English Grill rolls out delicious new menu items, announces new staffers

English Grill chef de cuisine Andrew Welenken, preparing the next course. Photos by Kevin Gibson.

English Grill chef de cuisine Andrew Welenken, preparing the next course. | Photos by Kevin Gibson

Roasted sea bass.

Roasted sea bass | Photo by Kevin Gibson

The English Grill, the iconic restaurant that has been a fixture of the Brown Hotel since 1923, unveiled new menu items to the media on Thursday, while also introducing two additions to the kitchen as part of a prix fixe Chef’s Table event.

Executive chef Josh Bettis introduced chef de cuisine Andrew Welenken, formerly of Buck’s and The Goat, and restaurant manager Troy Ritchie, a well-known sommelier and hospitality professional. Welenken and the kitchen staff then prepared a five-course meal, while Ritchie paired each course with selected wines, which he playfully referred to as “grape juice.”

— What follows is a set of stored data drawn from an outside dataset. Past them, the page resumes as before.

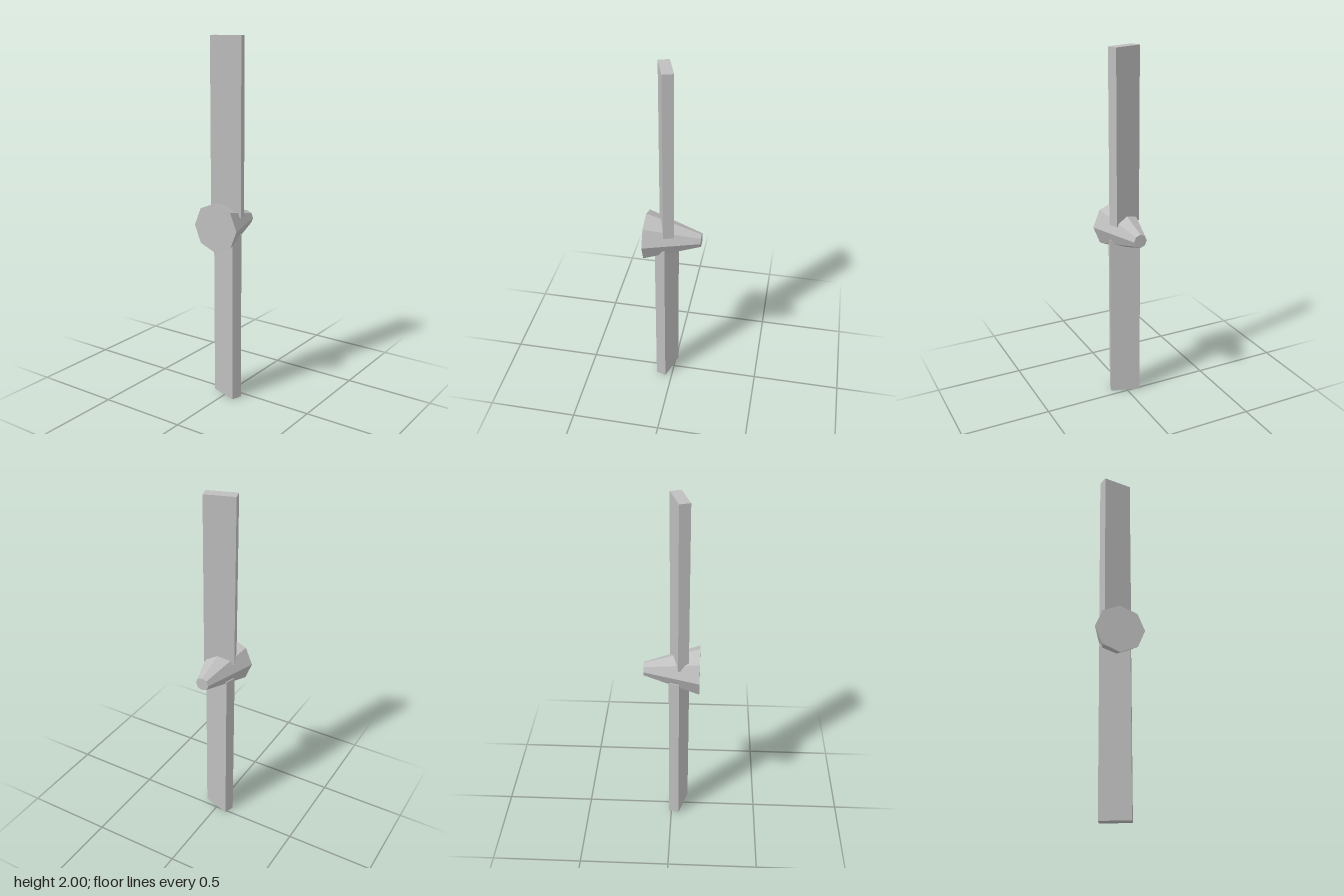
import * as THREE from 'three';

export function createModel() {
  const model = new THREE.Group();
  model.name = 'propeller';
  const grey = new THREE.MeshStandardMaterial({ color: 0xbfbfbf, flatShading: true });
  grey.name = 'grey';

  // Eight-sided tapered hub, pointing to +x
  const hub = new THREE.Mesh(new THREE.CylinderGeometry(0.038, 0.137, 0.306, 8), grey);
  hub.name = 'hub';
  hub.rotation.z = -Math.PI / 2;
  hub.position.y = 1;
  model.add(hub);

  // Two blades, pitched in opposite directions
  const root = 0.045, length = 1 - root;
  for (const [name, side] of [['upperBlade', 1], ['lowerBlade', -1]]) {
    const blade = new THREE.Mesh(new THREE.BoxGeometry(0.06, length, 0.168), grey);
    blade.name = name;
    blade.position.set(-0.04, 1 + side * (root + length / 2), 0);
    blade.rotation.y = side * 0.31;
    model.add(blade);
  }
  return model;
}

If it’s possible for the AAA four-diamond English Grill, what was already excellent might have just gotten better. The time-capsule dining room is an iconic place to enjoy a fine meal, but doing so as part of the Chef’s Table takes it to another level, adding a modern twist to the proceedings.

“Our motto is, ‘What’s old is new,’” Bettis said in a prepared statement. “Chef Welenken and I want to bring English Grill guests back in time for a luxurious dining experience while utilizing current ingredients and technique.”

The first course was an eggplant cannelloni with goat cheese risotto. Served atop grilled stalks of both green ad white asparagus, it was topped with delicious macerated grape-tomato chutney and drizzled with balsamic reduction. It represented the perfect way to whet the appetite for what was to come.

Next was the tableside Caesar salad, so called because it is literally prepared before your eyes. The aromas further entice as you watch and wait, right down to Ritchie hand-separating eggs. The view one gets of the variety of ingredients at play in the salad helps prepare the palate for a Caesar with more depth than I believe I’ve ever tasted, even if it doesn’t look like anything more than just another salad.

English Grill manager Troy Ritchie.

English Grill manager Troy Ritchie | Photo by Kevin Gibson

Of course, the tableside experience also included the fact we could glance over and watch Welenken and his team hard at work preparing our next course just 15 or so feet away.

The next course was the winner of the night: roasted sea bass served on spring pea cream with spiced carrot broth and pomegranate-port reduction. Ritchie noted that in tastings while developing the new menu, it was “a staff favorite” — it’s easy to understand why.

The mild and meaty fish, which can have something of a buttery flavor, is wonderful on its own, but the pea cream brought out a sweetness in the dish, while the carrot broth added an unusual spice to the mix. As a lover of all things seafood, it truly was a treat.

“We think it’s going to be a big hit on the menu,” Welenken told us. I agree.

But he noted that our next course was probably a close second, and once again I had to agree. A cocoa-crusted pork chop with a unique bourbon-blueberry coffee sauce, served atop apple butter, it was both hearty and light.

The pork had just enough bark, while the light meat was tender enough almost to be cut just with a fork. The blueberry sauce was superb. It was served with accoutrements of delicious grilled asparagus, grilled German potato salad and Brussels sprouts, all of which impressed (although I am no fan of Brussels sprouts in general). Honestly, if I had any complaint about the meal, it would be that I found the apple butter to be a bit too forward. But that’s a small complaint.

Citrus coconut baked Alaska and roasted cherry verrine with dark chocolate mousse.

Citrus coconut baked Alaska and roasted cherry verrine with dark chocolate mousse. | Photo by Kevin Gibson

For dessert, we were treated to sample sizes of citrus coconut baked Alaska and a decadent roasted cherry verrine with dark chocolate mousse, along with chemex coffee brewed on the table, a nice finishing touch.

Other new menu items include a prime-cut Wagyu beef filet with charred tomato espagnole and crunchy mushrooms; Moroccan-spiced lamb loin with mint pesto and white bean hummus, and seared Verlasso salmon with cherry-fennel slaw and blood orange butter.

If you can reserve a Chef’s Table experience at the English Grill, do so. It’s quite a treat, and there are two versions: the seven-course Classic Chef’s Table ($150 per person), and the Theater Chef’s Table, which places diners on the “working side” of the kitchen, just feet from the chef as he works.

The English Grill is located on the second floor of the Brown Hotel, at 335 W. Broadway, and is open 6-9 p.m. Monday through Thursday, and 5-10 p.m. on Friday and Saturday.